═══ PROVIDED RECORDS ═══

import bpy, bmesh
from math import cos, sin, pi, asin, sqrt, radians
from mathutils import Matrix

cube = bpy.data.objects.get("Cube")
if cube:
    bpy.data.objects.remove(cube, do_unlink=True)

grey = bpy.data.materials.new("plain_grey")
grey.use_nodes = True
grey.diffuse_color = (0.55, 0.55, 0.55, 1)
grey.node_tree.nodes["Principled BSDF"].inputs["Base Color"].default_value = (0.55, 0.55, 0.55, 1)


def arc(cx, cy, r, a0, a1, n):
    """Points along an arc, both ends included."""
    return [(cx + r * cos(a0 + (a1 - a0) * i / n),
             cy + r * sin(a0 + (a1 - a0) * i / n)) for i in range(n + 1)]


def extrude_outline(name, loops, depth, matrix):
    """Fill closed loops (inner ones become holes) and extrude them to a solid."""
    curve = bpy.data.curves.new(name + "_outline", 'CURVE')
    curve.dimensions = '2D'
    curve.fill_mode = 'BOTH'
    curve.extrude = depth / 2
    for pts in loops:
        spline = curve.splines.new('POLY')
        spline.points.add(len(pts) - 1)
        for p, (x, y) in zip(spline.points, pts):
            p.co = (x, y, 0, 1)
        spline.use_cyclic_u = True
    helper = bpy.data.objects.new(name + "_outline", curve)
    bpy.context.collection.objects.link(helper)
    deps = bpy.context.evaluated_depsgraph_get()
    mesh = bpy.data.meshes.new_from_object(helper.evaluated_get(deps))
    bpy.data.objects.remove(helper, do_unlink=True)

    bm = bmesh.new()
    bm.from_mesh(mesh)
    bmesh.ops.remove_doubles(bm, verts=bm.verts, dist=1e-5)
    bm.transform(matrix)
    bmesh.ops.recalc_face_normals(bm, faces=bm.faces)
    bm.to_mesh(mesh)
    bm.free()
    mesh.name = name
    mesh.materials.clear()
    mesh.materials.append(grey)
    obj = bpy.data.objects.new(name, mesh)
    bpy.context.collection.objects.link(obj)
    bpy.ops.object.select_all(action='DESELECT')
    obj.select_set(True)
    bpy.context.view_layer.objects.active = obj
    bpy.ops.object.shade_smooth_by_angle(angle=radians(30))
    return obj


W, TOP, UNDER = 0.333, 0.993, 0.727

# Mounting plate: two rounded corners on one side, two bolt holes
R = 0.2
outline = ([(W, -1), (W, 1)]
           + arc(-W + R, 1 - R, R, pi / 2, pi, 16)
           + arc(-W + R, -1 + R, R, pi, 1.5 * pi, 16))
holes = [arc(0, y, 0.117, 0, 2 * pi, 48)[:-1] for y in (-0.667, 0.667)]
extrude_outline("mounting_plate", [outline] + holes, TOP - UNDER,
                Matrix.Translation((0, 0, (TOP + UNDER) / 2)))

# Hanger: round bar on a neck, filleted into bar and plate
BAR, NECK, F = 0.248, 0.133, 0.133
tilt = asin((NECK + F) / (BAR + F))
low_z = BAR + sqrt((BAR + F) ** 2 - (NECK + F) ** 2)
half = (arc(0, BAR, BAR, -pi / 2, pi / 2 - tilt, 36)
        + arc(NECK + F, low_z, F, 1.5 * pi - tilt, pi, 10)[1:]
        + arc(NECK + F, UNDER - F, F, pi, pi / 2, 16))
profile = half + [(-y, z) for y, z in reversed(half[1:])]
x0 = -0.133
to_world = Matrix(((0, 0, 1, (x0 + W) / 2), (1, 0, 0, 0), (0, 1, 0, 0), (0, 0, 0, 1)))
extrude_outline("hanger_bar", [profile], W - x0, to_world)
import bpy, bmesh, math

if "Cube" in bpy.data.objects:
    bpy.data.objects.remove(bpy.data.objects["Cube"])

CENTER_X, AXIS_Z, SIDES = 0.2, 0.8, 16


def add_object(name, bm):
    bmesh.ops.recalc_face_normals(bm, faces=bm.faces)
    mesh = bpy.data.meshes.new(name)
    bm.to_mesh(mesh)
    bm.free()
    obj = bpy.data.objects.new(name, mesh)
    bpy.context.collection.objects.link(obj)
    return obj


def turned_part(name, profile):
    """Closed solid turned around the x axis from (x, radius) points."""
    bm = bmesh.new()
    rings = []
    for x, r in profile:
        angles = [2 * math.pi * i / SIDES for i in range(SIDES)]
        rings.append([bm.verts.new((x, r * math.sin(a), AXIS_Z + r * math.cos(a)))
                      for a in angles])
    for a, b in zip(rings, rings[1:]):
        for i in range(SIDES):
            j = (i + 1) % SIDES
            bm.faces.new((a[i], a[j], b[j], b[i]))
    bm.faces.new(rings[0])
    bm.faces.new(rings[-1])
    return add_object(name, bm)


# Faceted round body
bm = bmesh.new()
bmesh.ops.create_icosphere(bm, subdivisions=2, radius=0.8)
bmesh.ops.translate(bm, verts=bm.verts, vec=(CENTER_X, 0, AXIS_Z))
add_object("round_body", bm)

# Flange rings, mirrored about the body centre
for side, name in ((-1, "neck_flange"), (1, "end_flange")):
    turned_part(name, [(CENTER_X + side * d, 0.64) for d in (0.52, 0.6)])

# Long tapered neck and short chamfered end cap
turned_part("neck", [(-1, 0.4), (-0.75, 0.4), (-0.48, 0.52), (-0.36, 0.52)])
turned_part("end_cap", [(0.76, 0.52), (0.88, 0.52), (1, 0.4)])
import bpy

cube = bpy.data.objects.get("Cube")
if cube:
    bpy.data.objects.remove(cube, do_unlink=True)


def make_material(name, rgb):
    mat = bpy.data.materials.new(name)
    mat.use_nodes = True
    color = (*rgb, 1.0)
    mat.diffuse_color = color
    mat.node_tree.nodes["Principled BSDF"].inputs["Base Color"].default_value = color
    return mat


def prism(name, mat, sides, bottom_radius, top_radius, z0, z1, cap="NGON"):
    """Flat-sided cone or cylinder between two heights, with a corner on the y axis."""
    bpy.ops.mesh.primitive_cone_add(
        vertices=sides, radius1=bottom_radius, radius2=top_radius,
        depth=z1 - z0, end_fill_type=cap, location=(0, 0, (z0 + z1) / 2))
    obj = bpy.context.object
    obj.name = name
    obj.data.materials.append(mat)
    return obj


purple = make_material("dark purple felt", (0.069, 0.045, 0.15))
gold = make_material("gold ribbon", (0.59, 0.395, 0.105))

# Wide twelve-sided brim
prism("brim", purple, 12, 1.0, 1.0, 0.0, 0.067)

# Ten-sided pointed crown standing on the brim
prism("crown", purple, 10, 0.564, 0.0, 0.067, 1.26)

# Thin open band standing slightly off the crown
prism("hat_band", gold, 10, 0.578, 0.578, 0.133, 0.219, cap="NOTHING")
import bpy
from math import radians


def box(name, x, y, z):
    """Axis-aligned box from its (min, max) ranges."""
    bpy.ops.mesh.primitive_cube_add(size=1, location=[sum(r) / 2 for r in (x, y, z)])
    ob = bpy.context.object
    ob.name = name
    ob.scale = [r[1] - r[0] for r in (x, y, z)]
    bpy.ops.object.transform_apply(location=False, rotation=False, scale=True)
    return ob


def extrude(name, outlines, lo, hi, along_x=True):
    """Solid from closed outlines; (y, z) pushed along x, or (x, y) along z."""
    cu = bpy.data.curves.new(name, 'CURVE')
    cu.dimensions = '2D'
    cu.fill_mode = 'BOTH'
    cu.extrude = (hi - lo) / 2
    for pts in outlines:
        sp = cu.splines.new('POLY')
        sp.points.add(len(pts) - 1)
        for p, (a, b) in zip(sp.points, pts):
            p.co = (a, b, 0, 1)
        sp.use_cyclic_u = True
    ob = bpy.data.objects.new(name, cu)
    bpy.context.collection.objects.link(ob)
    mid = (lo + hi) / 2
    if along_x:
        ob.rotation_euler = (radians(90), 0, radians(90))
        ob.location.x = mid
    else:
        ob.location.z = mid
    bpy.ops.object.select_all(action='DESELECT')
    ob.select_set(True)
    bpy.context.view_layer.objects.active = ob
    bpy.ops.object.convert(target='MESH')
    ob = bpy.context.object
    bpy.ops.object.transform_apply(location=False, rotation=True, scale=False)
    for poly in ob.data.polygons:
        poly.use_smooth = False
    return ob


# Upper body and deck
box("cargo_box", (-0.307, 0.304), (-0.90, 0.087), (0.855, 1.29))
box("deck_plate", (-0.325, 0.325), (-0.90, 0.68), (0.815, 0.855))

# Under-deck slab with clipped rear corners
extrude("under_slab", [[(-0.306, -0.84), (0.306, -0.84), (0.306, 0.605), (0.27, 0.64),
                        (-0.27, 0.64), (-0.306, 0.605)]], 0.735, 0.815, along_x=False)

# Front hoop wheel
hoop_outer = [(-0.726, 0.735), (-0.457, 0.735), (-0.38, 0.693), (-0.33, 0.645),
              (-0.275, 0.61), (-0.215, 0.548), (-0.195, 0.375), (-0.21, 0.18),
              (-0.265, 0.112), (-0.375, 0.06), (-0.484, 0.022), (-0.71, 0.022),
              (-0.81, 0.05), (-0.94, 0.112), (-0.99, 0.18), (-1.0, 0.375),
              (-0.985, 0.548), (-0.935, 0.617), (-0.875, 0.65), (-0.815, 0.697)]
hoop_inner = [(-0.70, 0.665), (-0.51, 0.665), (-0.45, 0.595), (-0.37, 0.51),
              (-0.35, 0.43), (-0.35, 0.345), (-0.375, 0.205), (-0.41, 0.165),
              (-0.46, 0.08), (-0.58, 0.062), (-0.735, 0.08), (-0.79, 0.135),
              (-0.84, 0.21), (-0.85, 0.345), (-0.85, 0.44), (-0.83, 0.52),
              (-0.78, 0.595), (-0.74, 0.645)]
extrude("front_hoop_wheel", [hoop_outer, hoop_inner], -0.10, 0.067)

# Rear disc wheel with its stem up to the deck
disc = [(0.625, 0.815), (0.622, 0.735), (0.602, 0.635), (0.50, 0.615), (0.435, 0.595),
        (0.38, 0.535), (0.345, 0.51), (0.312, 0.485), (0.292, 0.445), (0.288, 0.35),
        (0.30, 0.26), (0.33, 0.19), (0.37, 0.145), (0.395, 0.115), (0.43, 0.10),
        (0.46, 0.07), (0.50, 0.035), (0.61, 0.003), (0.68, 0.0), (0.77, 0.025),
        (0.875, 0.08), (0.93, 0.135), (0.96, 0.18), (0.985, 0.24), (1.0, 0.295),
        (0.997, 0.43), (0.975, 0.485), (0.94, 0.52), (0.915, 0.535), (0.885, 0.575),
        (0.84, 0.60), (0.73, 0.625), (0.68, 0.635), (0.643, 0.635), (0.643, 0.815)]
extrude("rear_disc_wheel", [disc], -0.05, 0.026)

═══

◆ WHAT IS BEING ASKED
Above are the records; copy each line from them that includes the string "rings".

◆ ANSWER FOR THIS EXERCISE
    rings = []
        rings.append([bm.verts.new((x, r * math.sin(a), AXIS_Z + r * math.cos(a)))
    for a, b in zip(rings, rings[1:]):
    bm.faces.new(rings[0])
    bm.faces.new(rings[-1])
# Flange rings, mirrored about the body centre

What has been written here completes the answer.